MediaWatch: December 1990

Vol. Four No. 12

More Hot Air from PBS


PBS added to the panic on November 21 by airing another special on the greenhouse effect, After the Warming, a co-production of Maryland Public Television and Film Australia. British author James Burke reported from 2050, looking back at all we did wrong.

The show began with a mock newscast: "By 2005, forty million are dead of starvation....epidemics rage in New York; toxic waste spills throughout Europe; evacuation is ordered from New Orleans; greater temperatures are still to come."

Burke told viewers: "It's a video-tape from 1990, and that was how they thought we'd turn out. Funny how they would miss some of the changes that we would really care about. I mean, do you remember hamburgers, traffic jams, log fires in winter, a place called Miami, a time when the Japanese weren't running everything?" Burke told The Washington Post: "None of this program is fantasy. It is all a result of serious studies."

Meanwhile, PBS refuses to air The Greenhouse Conspiracy, a devastating critique of the science of global warming theory. PBS officials have dismissed the acclaimed British documentary as "too one-sided."

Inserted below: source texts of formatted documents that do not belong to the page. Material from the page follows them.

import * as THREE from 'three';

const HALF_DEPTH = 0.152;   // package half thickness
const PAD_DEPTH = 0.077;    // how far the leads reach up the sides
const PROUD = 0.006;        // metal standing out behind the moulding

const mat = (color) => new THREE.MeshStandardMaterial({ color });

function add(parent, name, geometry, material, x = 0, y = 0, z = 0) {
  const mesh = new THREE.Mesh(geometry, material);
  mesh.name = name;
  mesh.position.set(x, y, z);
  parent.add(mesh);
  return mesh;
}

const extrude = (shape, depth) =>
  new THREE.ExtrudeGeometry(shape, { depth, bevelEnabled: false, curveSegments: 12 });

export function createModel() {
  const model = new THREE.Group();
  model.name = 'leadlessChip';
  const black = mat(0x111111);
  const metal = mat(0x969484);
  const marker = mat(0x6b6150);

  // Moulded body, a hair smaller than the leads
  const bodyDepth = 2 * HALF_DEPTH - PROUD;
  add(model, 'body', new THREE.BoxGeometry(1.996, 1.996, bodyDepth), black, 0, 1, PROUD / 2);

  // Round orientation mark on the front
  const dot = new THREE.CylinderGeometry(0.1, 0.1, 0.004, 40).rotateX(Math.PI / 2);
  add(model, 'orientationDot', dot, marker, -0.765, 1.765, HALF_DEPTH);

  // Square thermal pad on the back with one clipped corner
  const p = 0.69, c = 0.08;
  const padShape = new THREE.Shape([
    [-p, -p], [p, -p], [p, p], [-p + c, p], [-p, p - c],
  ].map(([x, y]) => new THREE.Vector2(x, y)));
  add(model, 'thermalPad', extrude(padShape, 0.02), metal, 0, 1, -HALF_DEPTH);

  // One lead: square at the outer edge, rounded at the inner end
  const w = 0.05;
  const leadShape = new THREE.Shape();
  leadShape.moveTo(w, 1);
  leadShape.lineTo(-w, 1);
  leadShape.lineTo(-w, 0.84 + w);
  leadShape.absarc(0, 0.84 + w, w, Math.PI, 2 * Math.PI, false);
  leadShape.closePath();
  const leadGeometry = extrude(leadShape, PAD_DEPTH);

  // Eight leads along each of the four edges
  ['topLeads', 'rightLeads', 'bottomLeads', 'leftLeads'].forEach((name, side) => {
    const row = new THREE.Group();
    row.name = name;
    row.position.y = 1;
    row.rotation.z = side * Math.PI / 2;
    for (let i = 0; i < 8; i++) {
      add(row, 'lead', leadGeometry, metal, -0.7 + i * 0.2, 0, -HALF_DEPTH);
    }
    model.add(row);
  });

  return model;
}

But unlike Race to Save the Planet or After the Warming, which completely ignored opposing points of view, The Greenhouse Conspiracy devoted time to a number of greenhouse advocates, including Stephen Schneider of the National Center for Atmospheric Research. After a series of challenging questions, Schneider conceded in the film: "I don't put very much stock in looking at the direct evidence." Putting greenhouse theories to the test in a two-sided debate isn't "too one-sided" for PBS, it's not one-sided enough.